TASK GOAL - Find the string "angleAtX" in the records. Copy each line that has it.

** Opening INPUT FOR THIS TASK block **

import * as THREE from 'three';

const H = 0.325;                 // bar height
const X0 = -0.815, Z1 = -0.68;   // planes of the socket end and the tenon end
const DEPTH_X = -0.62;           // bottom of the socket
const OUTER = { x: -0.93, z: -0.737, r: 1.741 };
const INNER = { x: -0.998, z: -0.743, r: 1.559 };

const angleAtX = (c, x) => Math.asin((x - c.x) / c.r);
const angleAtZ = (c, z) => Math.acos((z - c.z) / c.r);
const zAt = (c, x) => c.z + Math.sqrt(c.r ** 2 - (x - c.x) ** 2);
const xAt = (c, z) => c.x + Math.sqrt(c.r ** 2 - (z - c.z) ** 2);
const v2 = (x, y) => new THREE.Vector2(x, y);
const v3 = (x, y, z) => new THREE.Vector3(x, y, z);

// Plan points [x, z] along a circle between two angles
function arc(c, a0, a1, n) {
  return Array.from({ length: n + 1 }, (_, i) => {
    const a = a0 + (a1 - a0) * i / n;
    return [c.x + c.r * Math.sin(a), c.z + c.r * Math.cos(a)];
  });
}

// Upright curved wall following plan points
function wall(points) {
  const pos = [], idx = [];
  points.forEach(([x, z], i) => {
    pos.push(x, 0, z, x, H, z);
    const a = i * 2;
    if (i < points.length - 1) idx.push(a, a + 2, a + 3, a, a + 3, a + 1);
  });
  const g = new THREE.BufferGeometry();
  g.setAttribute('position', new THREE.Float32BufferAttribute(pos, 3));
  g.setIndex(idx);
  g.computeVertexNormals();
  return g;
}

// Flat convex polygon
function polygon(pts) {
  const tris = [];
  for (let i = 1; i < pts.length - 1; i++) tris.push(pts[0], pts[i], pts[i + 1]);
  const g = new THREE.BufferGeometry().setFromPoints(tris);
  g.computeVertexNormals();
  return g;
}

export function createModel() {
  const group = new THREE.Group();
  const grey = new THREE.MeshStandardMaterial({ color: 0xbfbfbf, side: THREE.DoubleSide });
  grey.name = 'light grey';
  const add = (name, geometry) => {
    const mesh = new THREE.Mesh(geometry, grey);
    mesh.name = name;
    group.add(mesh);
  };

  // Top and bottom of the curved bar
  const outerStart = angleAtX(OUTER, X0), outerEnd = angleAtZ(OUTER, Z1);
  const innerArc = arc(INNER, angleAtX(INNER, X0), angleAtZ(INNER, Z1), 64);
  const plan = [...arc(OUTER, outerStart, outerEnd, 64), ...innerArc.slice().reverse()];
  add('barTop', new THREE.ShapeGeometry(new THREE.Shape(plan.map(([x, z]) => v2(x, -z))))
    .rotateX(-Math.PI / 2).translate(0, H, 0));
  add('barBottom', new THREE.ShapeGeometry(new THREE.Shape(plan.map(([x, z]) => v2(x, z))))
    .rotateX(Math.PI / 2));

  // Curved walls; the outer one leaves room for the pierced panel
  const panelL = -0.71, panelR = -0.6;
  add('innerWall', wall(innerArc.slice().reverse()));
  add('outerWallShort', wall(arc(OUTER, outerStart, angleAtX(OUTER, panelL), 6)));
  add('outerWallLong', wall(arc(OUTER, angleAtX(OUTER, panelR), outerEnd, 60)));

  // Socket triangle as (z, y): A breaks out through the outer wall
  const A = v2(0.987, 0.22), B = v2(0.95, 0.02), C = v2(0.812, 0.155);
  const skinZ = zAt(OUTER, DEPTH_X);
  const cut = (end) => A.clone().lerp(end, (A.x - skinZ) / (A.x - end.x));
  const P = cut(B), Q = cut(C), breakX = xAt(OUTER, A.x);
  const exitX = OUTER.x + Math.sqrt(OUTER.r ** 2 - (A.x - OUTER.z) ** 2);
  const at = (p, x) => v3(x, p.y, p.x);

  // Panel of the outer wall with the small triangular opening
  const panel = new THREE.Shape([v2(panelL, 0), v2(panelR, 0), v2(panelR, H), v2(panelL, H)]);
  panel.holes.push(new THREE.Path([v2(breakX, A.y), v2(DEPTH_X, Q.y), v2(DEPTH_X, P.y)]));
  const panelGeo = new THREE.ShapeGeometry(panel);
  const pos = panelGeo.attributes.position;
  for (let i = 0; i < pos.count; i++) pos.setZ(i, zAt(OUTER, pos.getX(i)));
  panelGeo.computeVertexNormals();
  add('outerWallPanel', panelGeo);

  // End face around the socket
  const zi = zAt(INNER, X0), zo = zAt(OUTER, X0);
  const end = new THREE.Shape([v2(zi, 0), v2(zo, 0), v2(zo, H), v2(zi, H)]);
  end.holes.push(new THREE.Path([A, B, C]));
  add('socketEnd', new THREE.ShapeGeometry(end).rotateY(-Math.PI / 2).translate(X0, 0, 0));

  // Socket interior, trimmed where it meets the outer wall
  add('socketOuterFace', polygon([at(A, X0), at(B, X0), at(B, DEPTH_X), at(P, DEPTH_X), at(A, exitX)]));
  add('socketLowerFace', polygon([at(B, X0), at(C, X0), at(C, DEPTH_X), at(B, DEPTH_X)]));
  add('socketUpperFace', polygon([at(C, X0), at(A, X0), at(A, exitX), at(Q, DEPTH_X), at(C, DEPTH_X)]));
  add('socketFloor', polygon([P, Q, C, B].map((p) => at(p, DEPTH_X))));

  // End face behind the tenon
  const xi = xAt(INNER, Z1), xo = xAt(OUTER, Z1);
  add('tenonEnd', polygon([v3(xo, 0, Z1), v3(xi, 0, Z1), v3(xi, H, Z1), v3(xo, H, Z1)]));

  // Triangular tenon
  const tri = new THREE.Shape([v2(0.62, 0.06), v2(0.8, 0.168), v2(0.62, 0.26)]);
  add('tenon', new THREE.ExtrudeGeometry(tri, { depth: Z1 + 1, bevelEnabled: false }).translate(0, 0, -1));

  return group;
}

** Closing INPUT FOR THIS TASK block **

FINISHED TASK -
const angleAtX = (c, x) => Math.asin((x - c.x) / c.r);
  const outerStart = angleAtX(OUTER, X0), outerEnd = angleAtZ(OUTER, Z1);
  const innerArc = arc(INNER, angleAtX(INNER, X0), angleAtZ(INNER, Z1), 64);
  add('outerWallShort', wall(arc(OUTER, outerStart, angleAtX(OUTER, panelL), 6)));
  add('outerWallLong', wall(arc(OUTER, angleAtX(OUTER, panelR), outerEnd, 60)));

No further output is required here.